* _Task to carry out_:
In the entries below, the word "data" appears on some lines. Copy each of those lines.

* _Provided entries_:
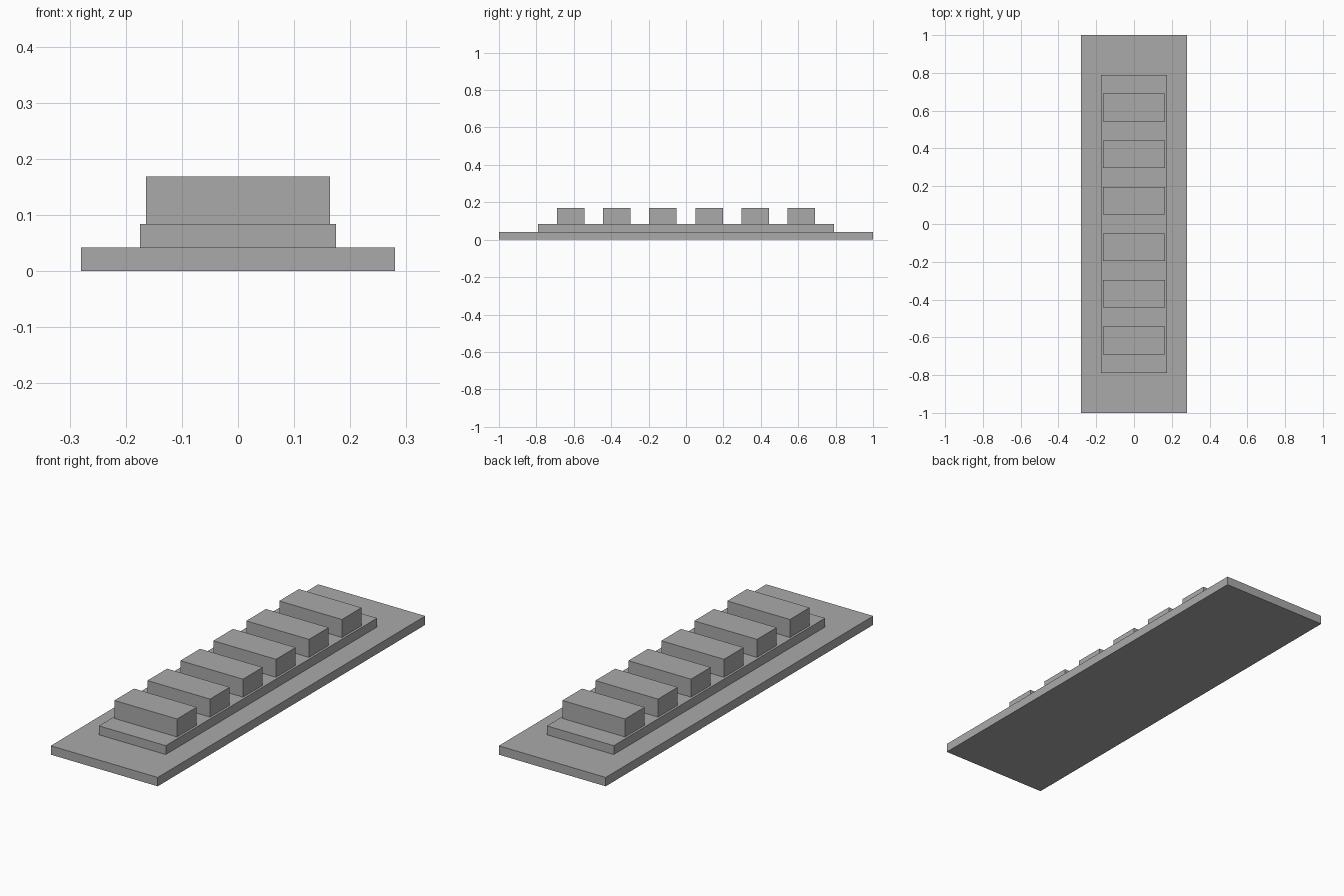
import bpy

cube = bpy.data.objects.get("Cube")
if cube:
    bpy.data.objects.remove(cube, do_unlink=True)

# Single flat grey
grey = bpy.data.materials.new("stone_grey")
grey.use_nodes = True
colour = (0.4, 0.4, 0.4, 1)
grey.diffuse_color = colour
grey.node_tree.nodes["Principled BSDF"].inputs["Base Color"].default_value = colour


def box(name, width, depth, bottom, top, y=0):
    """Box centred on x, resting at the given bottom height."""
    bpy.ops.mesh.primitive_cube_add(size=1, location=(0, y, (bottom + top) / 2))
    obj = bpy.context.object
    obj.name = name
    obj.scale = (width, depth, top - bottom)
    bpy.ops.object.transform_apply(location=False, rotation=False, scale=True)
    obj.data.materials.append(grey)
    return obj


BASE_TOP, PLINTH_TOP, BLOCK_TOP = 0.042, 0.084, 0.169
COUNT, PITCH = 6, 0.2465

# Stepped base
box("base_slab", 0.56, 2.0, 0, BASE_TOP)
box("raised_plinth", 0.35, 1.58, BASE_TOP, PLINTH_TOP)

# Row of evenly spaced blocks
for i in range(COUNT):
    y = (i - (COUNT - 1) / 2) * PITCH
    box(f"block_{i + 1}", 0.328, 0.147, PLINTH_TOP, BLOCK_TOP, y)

* _Response_:
cube = bpy.data.objects.get("Cube")
    bpy.data.objects.remove(cube, do_unlink=True)
grey = bpy.data.materials.new("stone_grey")
    obj.data.materials.append(grey)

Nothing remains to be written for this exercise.